Bill O’Reilly (Frank Micelotta/Invsion/Associated Press)

The most recent book of Fox News host Bill O’Reilly is landing in a familiar spot. “Killing Jesus: A History” (written with Martin Dugard) is No. 1 on the New York Times bestseller list under the category of hardcover nonfiction, among other categories. As noted in this cable-news-books roundup, “Killing Jesus” and the other “Killing” iterations (Lincoln, Kennedy) may not advance the scholarship on their respective topics, but who’ll take issue with millions of Americans getting a quick-read tutorial on history via O’Reilly?

The only drawbacks are the tics that O’Reilly insists upon seeding his pages. In “Killing Kennedy,” for example, O’Reilly marked time via imminent death. This line captures the strategy: “The man with fewer than three years to live has his left hand on the Bible.” I counted 16 similar instances in the book, including this one: “The president has no way of knowing that he will celebrate this special day [his birthday] just one more time.” And this one, toward the end: “The man with nine days to live admires Greta Garbo….”

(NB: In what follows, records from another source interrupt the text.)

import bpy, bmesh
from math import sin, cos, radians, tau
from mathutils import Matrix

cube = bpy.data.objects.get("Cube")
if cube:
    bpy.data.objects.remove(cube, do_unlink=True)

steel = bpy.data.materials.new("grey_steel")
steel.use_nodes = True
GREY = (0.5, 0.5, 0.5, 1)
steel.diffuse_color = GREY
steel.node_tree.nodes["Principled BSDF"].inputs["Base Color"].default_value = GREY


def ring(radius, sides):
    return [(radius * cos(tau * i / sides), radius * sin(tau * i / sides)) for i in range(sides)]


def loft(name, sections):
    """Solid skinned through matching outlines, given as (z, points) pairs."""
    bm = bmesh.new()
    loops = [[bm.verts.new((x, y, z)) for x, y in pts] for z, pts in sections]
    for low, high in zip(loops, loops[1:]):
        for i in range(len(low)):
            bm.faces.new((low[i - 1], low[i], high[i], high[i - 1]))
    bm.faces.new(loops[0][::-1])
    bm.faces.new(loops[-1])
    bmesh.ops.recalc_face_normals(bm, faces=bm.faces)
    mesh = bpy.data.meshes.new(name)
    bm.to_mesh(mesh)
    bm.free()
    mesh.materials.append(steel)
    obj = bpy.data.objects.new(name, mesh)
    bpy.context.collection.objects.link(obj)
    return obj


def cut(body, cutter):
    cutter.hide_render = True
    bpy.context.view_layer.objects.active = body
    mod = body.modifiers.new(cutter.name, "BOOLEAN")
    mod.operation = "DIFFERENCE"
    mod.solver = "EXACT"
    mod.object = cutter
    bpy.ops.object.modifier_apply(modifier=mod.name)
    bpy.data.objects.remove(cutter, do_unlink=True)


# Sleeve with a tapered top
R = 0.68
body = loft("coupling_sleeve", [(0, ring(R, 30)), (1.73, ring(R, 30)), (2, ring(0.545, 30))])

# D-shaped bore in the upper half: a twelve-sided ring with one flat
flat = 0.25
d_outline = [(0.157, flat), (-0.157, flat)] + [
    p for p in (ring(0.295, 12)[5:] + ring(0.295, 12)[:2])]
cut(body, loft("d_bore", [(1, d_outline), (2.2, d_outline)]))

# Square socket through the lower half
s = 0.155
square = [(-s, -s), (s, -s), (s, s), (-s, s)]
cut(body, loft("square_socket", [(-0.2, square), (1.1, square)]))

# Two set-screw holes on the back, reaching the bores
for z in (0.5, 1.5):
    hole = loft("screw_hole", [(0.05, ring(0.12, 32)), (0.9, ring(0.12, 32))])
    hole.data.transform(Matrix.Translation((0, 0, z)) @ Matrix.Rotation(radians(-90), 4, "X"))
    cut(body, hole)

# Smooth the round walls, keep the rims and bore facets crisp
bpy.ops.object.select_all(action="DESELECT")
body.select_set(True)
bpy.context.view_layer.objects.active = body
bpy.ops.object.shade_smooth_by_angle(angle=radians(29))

The mildly distracting literary quirk in “Killing Jesus” tends to show up at the beginning of sentences: “So it is that the tough, loyal, muscled men of Legio XIII are drilled in the art of battle strategy…” Several pages later: “So it is that the new Roman Empire is ruled by just one all-powerful man.…” Plus: “And so it is that Simon — whom Jesus renames Peter, meaning ‘rock’ — becomes Jesus’s first disciple.”

And so it was that one reviewer came to find 16 or so “so it is” constructions in “Killing Jesus.”

“So it is that” is a four-word clump of throat-clearing mumbo-jumbo. Why O’Reilly grew so fond of the construction was among the questions that the Erik Wemple Blog planned to put before the author-cum-cable host, before being turned down for such interview. Absent O’Reilly’s input, we’ll just have to guess that he was trying to craft something of a retroactive cliché, a little riff that would sound impressive in a book about antiquity. Whatever the motivation, the repeated uses lend credence to what O’Reilly once told the New York Times: “Nobody edits me.”